[Exercise description] Copy out all lines in the data below containing the string "mesh".

[Stored data]
= = = =
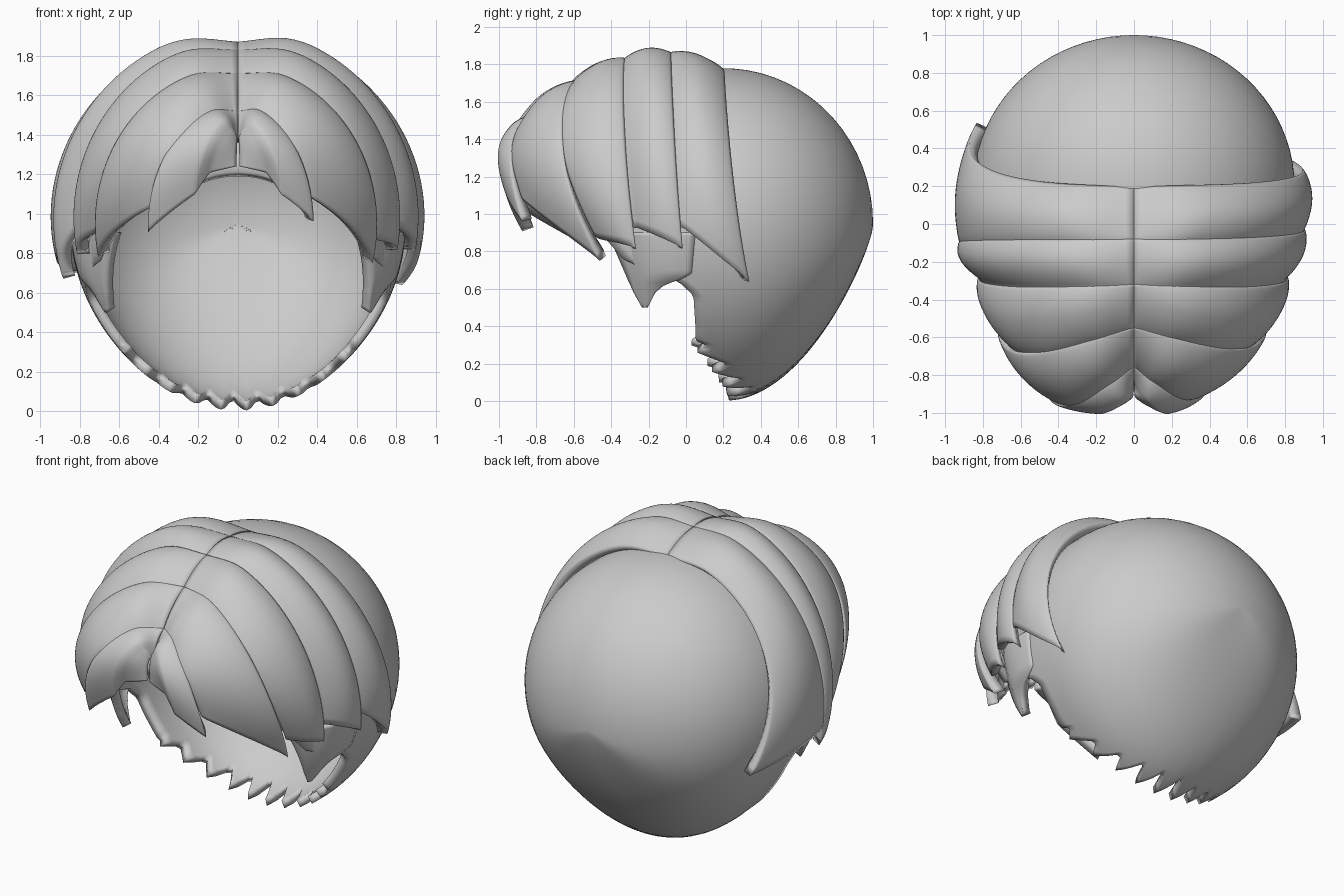
import bpy, math
from mathutils import Vector

if "Cube" in bpy.data.objects:
    bpy.data.objects.remove(bpy.data.objects["Cube"])

grey = bpy.data.materials.new("hair_grey")
grey.diffuse_color = (0.6, 0.6, 0.6, 1)
grey.use_nodes = True
grey.node_tree.nodes["Principled BSDF"].inputs["Base Color"].default_value = grey.diffuse_color


def lerp_table(table, u):
    """Piecewise linear lookup in rows of (key, values...)."""
    for a, b in zip(table, table[1:]):
        if u <= b[0]:
            break
    f = (u - a[0]) / (b[0] - a[0])
    return [p + (q - p) * f for p, q in zip(a[1:], b[1:])]


def sheet(name, point, nu, nv, thickness, center):
    """Grid surface point(u, v), wound outwards and thickened inwards."""
    verts = [point(i / nu, j / nv) for i in range(nu + 1) for j in range(nv + 1)]
    w = nv + 1
    faces = [(i * w + j, i * w + j + 1, (i + 1) * w + j + 1, (i + 1) * w + j)
             for i in range(nu) for j in range(nv)]
    mesh = bpy.data.meshes.new(name)
    mesh.from_pydata(verts, [], faces)
    c = Vector(center)
    if sum((p.center - c).dot(p.normal) * p.area for p in mesh.polygons) < 0:
        mesh.flip_normals()
    mesh.materials.append(grey)
    obj = bpy.data.objects.new(name, mesh)
    bpy.context.collection.objects.link(obj)
    weld = obj.modifiers.new("weld", 'WELD')
    weld.merge_threshold = 0.0005
    solid = obj.modifiers.new("thickness", 'SOLIDIFY')
    solid.thickness = thickness
    solid.offset = -1
    bpy.ops.object.select_all(action='DESELECT')
    bpy.context.view_layer.objects.active = obj
    obj.select_set(True)
    bpy.ops.object.shade_smooth_by_angle(angle=math.radians(45))
    return obj


ZC = 0.95


def section(y, c=0):
    """Half width, height above and depth below the axis at depth y."""
    if y > 0.2:
        e = math.sqrt(max(0, 1 - ((y - 0.2) / 0.8) ** 2))
        return 0.85 * e, 0.83 * e, 0.95 * e * (1 - 0.7 * (1 - e) * max(0, c))
    q = 0.2 - y
    return 0.85 * math.sqrt(1 - 0.9 * q * q), 0.83 * math.sqrt(1 - q * q), 0.95


# Back cap: bowl around the y axis, with a jagged nape and ear cut-outs
RIM = [(0, .33), (20, .29), (35, .19), (45, .1), (49, .05), (55, .05), (66, .04),
       (71, -.04), (78, -.33), (90, -.5), (110, -.62), (150, -.75), (180, -.75)]


def cap_point(u, v):
    phi = u * 360 - 180
    rim = lerp_table(RIM, abs(phi))[0]
    if abs(phi) < 48:
        saw = (phi / 10 + 0.25) % 1
        tooth = saw / 0.6 if saw < 0.6 else (1 - saw) / 0.4
        rim += (0.5 - tooth) * (0.2 - 0.002 * abs(phi))
    end = math.acos((rim - 0.2) / (0.8 if rim > 0.2 else 1))
    c = math.cos(end * v)
    y = 0.2 + c * (0.8 if c > 0 else 1)
    a = math.radians(phi)
    w, up, down = section(y, math.cos(a))
    low = abs(phi) < 90
    x = w * math.sin(a) * (1 - 0.1 * math.cos(a) ** 2 if low else 1)
    return (x, y, ZC - math.cos(a) * (down if low else up))


sheet("back_cap", cap_point, 216, 30, 0.05, (0, 0.2, ZC))

# Sideburns: pointed tabs in front of the ears (height, front y, back y)
BURN = [(.5, -.235, -.205), (.58, -.28, -.165), (.625, -.3, -.11),
        (.645, -.31, -.04), (.68, -.325, .03), (.9, -.42, .05)]
for side, label in ((1, "right"), (-1, "left")):
    def burn_point(u, v, side=side):
        z = 0.5 + 0.4 * v
        front, back = lerp_table(BURN, z)
        y = front + (back - front) * u
        ca = (ZC - z) / 0.95
        x = section(y)[0] * math.sqrt(1 - ca * ca) * (1 - 0.1 * ca * ca)
        x -= 0.3 * max(0, -y - 0.22)
        bulge = 0.08 * (back - front) * math.sin(math.pi * u)
        return (side * (x + bulge), y, z)
    sheet("sideburn_" + label, burn_point, 12, 24, 0.055, (0, -0.2, 0.7))

# Fringe locks, back to front:
# (index, parting y, parting z, half width, tip y, tip z, forward bulge)
FRONT = [(4.5, -.82, 1.43, .2, -.9, 1.08, -.09), (4.75, -.84, 1.39, .15, -.9, 1.18, -.06),
         (5, -.86, 1.36, .01, -.89, 1.22, -.02)]
RIGHT = [(0, .20, 1.77, .86, .33, .65, 0), (1, -.08, 1.86, .87, -.02, .82, 0),
         (2, -.32, 1.83, .78, -.27, .82, -.02), (3, -.55, 1.71, .67, -.46, .76, -.12),
         (4, -.76, 1.52, .36, -.85, .96, -.12)] + FRONT
LEFT = [(0, .20, 1.77, .84, .52, .71, 0), (1, -.08, 1.86, .89, -.10, .68, 0),
        (2, -.32, 1.83, .79, -.27, .80, -.02), (3, -.55, 1.71, .69, -.46, .79, -.14),
        (4, -.76, 1.52, .43, -.85, .91, -.15)] + FRONT
for side, label, rows in ((1, "right", RIGHT), (-1, "left", LEFT)):
    for k in range(5):
        last = k == 4

        def lock_point(u, v, k=k, side=side, rows=rows, last=last):
            f = u * (1 if last else 1.06)
            y0, z0, width, yt, zt, push = lerp_table(rows, k + f)
            # tip at the rear of the lock, rising towards its front edge
            zt += 0 if last else 0.11 * min(f, 1) ** 0.8
            end = math.acos(max(-1, (zt - ZC) / (z0 - ZC)))
            a = end * v
            p = Vector((width * math.sin(a), y0 + (yt - y0) * v ** 2.4
                        + push * math.sin(math.pi * v ** 1.2),
                        ZC + (z0 - ZC) * math.cos(a)))
            out = (p - Vector((0, max(-.45, min(.1, y0)), 0.95))).normalized()
            puff = 0.055 * max(0, math.sin(math.pi * min(f, 1))) ** 0.8
            puff *= min(1, 0.4 + v * 2.5) * (1 - 0.4 * v ** 6)
            rise = 0.035 * (1 - math.cos(math.pi * min(1, v * 5))) / 2
            p += out * (puff + rise)
            return (side * (0 if v == 0 else p.x), p.y, p.z)
        sheet(f"fringe_lock_{label}_{k + 1}", lock_point, 24, 36, 0.065, (0, -0.2, 0.9))
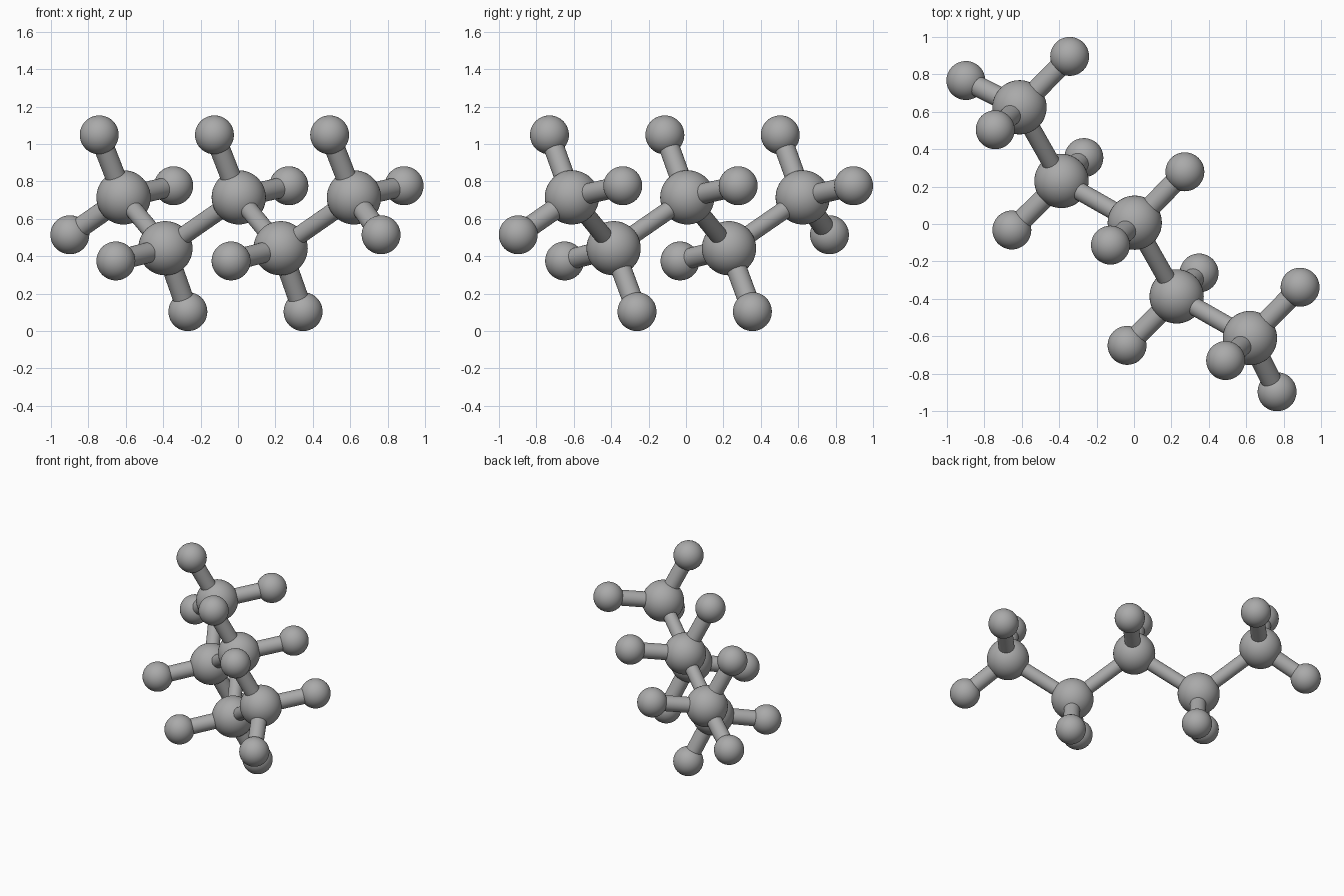
import bpy
from mathutils import Vector

if "Cube" in bpy.data.objects:
    bpy.data.objects.remove(bpy.data.objects["Cube"], do_unlink=True)

LARGE_RADIUS, SMALL_RADIUS = 0.145, 0.104
CHAIN_ROD, SIDE_ROD = 0.048, 0.055

grey = bpy.data.materials.new("neutral_grey")
grey.use_nodes = True
grey.diffuse_color = (0.4, 0.4, 0.4, 1)
grey.node_tree.nodes["Principled BSDF"].inputs["Base Color"].default_value = grey.diffuse_color


def finish(name):
    obj = bpy.context.object
    obj.name = name
    obj.data.materials.append(grey)
    bpy.ops.object.shade_smooth_by_angle()
    return obj


def ball(name, centre, radius):
    bpy.ops.mesh.primitive_uv_sphere_add(segments=48, ring_count=24, radius=radius, location=centre)
    return finish(name)


def rod(name, start, end, radius):
    span = end - start
    bpy.ops.mesh.primitive_cylinder_add(vertices=32, radius=radius, depth=span.length,
                                        location=(start + end) / 2)
    obj = finish(name)
    obj.rotation_mode = "QUATERNION"
    obj.rotation_quaternion = span.to_track_quat("Z", "Y")
    return obj


# Side balls point up and back on the high joints, down and front on the low ones
HIGH_ARMS = [Vector((-0.13, -0.12, 0.334)), Vector((0.268, 0.272, 0.062))]
LOW_ARMS = [Vector((-0.265, -0.262, -0.068)), Vector((0.12, 0.125, -0.339))]
END_ARMS = {0: Vector((-0.287, 0.143, -0.2)), 4: Vector((0.145, -0.287, -0.2))}

# Zigzag chain of large balls, alternating high and low
first_high, first_low = Vector((-0.612, 0.624, 0.715)), Vector((-0.388, 0.23, 0.443))
step = Vector((0.616, -0.617, 0))
joints = [(first_low if i % 2 else first_high) + step * (i // 2) for i in range(5)]

for i, joint in enumerate(joints):
    ball(f"large_ball_{i + 1}", joint, LARGE_RADIUS)
    if i:
        rod(f"chain_rod_{i}", joints[i - 1], joint, CHAIN_ROD)

    # Small balls on their rods
    arms = list(LOW_ARMS if i % 2 else HIGH_ARMS)
    if i in END_ARMS:
        arms.append(END_ARMS[i])
    for j, arm in enumerate(arms):
        rod(f"side_rod_{i + 1}_{j + 1}", joint, joint + arm, SIDE_ROD)
        ball(f"small_ball_{i + 1}_{j + 1}", joint + arm, SMALL_RADIUS)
= = = =
[Output]
    mesh = bpy.data.meshes.new(name)
    mesh.from_pydata(verts, [], faces)
    if sum((p.center - c).dot(p.normal) * p.area for p in mesh.polygons) < 0:
        mesh.flip_normals()
    mesh.materials.append(grey)
    obj = bpy.data.objects.new(name, mesh)
    bpy.ops.mesh.primitive_uv_sphere_add(segments=48, ring_count=24, radius=radius, location=centre)
    bpy.ops.mesh.primitive_cylinder_add(vertices=32, radius=radius, depth=span.length,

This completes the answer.